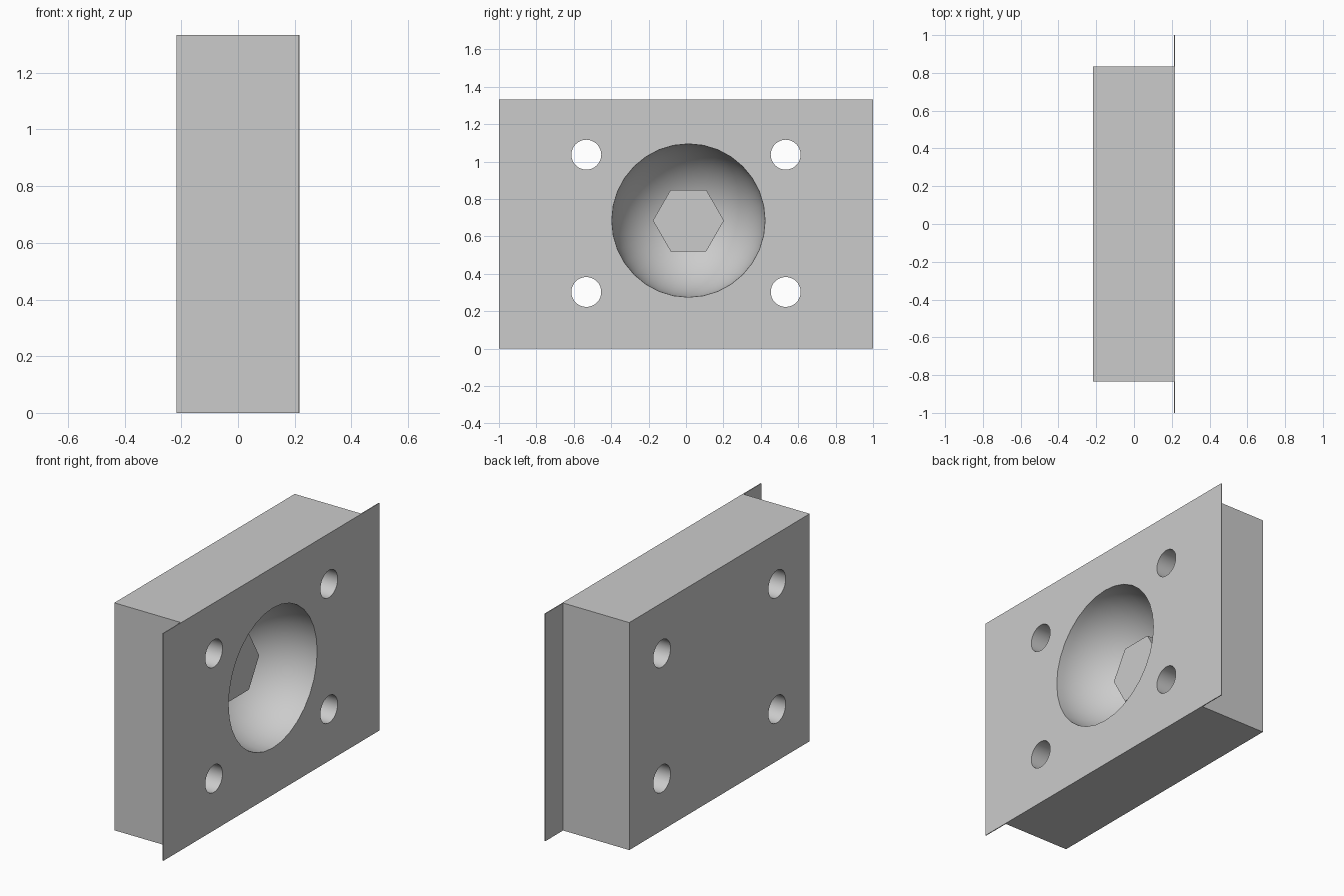
import bpy, math
from mathutils import Matrix, Vector

cube = bpy.data.objects.get("Cube")
if cube:
    bpy.data.objects.remove(cube, do_unlink=True)

grey = bpy.data.materials.new("plain grey")
grey.use_nodes = True
colour = (0.6, 0.6, 0.6, 1)
grey.diffuse_color = colour
grey.node_tree.nodes["Principled BSDF"].inputs["Base Color"].default_value = colour

HEIGHT = 1.333
BACK, SEAM, FACE = -0.217, 0.212, 0.217
BOWL = Vector((FACE, 0.013, 0.685))
BOWL_RADIUS = 0.41


def finish(obj, name):
    obj.name = name
    obj.data.materials.clear()
    obj.data.materials.append(grey)
    return obj


def box(name, x0, x1, width):
    bpy.ops.mesh.primitive_cube_add(size=1)
    obj = bpy.context.object
    obj.data.transform(Matrix.Translation(((x0 + x1) / 2, 0, HEIGHT / 2))
                       @ Matrix.Diagonal((x1 - x0, width, HEIGHT, 1)))
    return finish(obj, name)


def rod(name, x0, x1, y, z, radius, sides):
    """Prism lying along the x axis."""
    bpy.ops.mesh.primitive_cylinder_add(vertices=sides, radius=radius, depth=x1 - x0)
    obj = bpy.context.object
    obj.data.transform(Matrix.Translation(((x0 + x1) / 2, y, z))
                       @ Matrix.Rotation(math.pi / 2, 4, "Y"))
    return finish(obj, name)


def smooth(obj):
    bpy.ops.object.select_all(action="DESELECT")
    obj.select_set(True)
    bpy.context.view_layer.objects.active = obj
    bpy.ops.object.shade_smooth_by_angle(angle=math.radians(35))


# Main block and the thin, wider face plate
block = box("block", BACK, SEAM, 1.67)
plate = box("face_plate", SEAM, FACE, 2.0)

# Cutters: four through holes and the round bowl
cutters = [rod("hole_cutter", -0.4, 0.4, y, z, 0.08, 32)
           for y in (-0.533, 0.533) for z in (0.303, 1.037)]
bpy.ops.mesh.primitive_uv_sphere_add(segments=32, ring_count=32, radius=BOWL_RADIUS)
bowl_cutter = finish(bpy.context.object, "bowl_cutter")
bowl_cutter.data.transform(Matrix.Translation(BOWL) @ Matrix.Rotation(math.pi / 2, 4, "Y"))
cutters.append(bowl_cutter)

for part in (block, plate):
    bpy.context.view_layer.objects.active = part
    for cutter in cutters:
        mod = part.modifiers.new("cut", "BOOLEAN")
        mod.operation = "DIFFERENCE"
        mod.solver = "EXACT"
        mod.object = cutter
        bpy.ops.object.modifier_apply(modifier=mod.name)
    smooth(part)

for cutter in cutters:
    bpy.data.objects.remove(cutter, do_unlink=True)

# Hexagonal peg standing on the floor of the bowl
rod("hex_peg", FACE - BOWL_RADIUS + 0.005, -0.005, BOWL.y, BOWL.z, 0.19, 6)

What you will do =
Within the data, tally each line containing the string "grey". Answer with the number by itself.

Answer for this exercise =
5